→ **THE PROBLEM**
The reply should hold only the lines from the one with "bmesh.ops.translate(bm, vec=(2 *" through the end of the data, each given exactly.

(Dataset items)
====
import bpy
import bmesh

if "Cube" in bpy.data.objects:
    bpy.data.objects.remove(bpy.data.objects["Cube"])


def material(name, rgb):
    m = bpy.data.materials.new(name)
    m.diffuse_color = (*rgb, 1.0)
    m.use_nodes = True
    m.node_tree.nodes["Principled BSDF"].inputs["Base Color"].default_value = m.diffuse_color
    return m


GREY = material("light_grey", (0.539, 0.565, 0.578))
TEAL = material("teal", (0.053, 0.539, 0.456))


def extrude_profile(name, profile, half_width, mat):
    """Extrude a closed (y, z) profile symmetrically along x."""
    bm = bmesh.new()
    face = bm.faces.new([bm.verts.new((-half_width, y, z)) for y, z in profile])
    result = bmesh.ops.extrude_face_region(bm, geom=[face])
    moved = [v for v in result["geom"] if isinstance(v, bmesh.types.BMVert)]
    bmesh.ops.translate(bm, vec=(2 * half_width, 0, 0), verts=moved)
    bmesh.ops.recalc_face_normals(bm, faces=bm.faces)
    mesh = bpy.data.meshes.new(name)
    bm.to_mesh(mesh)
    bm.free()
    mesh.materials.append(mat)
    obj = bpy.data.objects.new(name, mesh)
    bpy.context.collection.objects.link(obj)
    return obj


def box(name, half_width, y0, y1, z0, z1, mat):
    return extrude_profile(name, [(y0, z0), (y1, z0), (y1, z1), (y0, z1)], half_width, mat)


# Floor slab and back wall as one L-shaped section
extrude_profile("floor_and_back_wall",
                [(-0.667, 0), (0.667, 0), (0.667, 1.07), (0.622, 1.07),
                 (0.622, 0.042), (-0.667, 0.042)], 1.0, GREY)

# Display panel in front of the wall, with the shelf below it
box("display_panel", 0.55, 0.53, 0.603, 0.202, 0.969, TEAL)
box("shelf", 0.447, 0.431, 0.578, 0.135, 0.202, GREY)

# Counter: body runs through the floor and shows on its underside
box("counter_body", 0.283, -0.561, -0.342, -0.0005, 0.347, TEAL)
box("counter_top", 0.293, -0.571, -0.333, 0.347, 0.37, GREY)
====
→ **WRITTEN RESPONSE**
    bmesh.ops.translate(bm, vec=(2 * half_width, 0, 0), verts=moved)
    bmesh.ops.recalc_face_normals(bm, faces=bm.faces)
    mesh = bpy.data.meshes.new(name)
    bm.to_mesh(mesh)
    bm.free()
    mesh.materials.append(mat)
    obj = bpy.data.objects.new(name, mesh)
    bpy.context.collection.objects.link(obj)
    return obj


def box(name, half_width, y0, y1, z0, z1, mat):
    return extrude_profile(name, [(y0, z0), (y1, z0), (y1, z1), (y0, z1)], half_width, mat)


# Floor slab and back wall as one L-shaped section
extrude_profile("floor_and_back_wall",
                [(-0.667, 0), (0.667, 0), (0.667, 1.07), (0.622, 1.07),
                 (0.622, 0.042), (-0.667, 0.042)], 1.0, GREY)

# Display panel in front of the wall, with the shelf below it
box("display_panel", 0.55, 0.53, 0.603, 0.202, 0.969, TEAL)
box("shelf", 0.447, 0.431, 0.578, 0.135, 0.202, GREY)

# Counter: body runs through the floor and shows on its underside
box("counter_body", 0.283, -0.561, -0.342, -0.0005, 0.347, TEAL)
box("counter_top", 0.293, -0.571, -0.333, 0.347, 0.37, GREY)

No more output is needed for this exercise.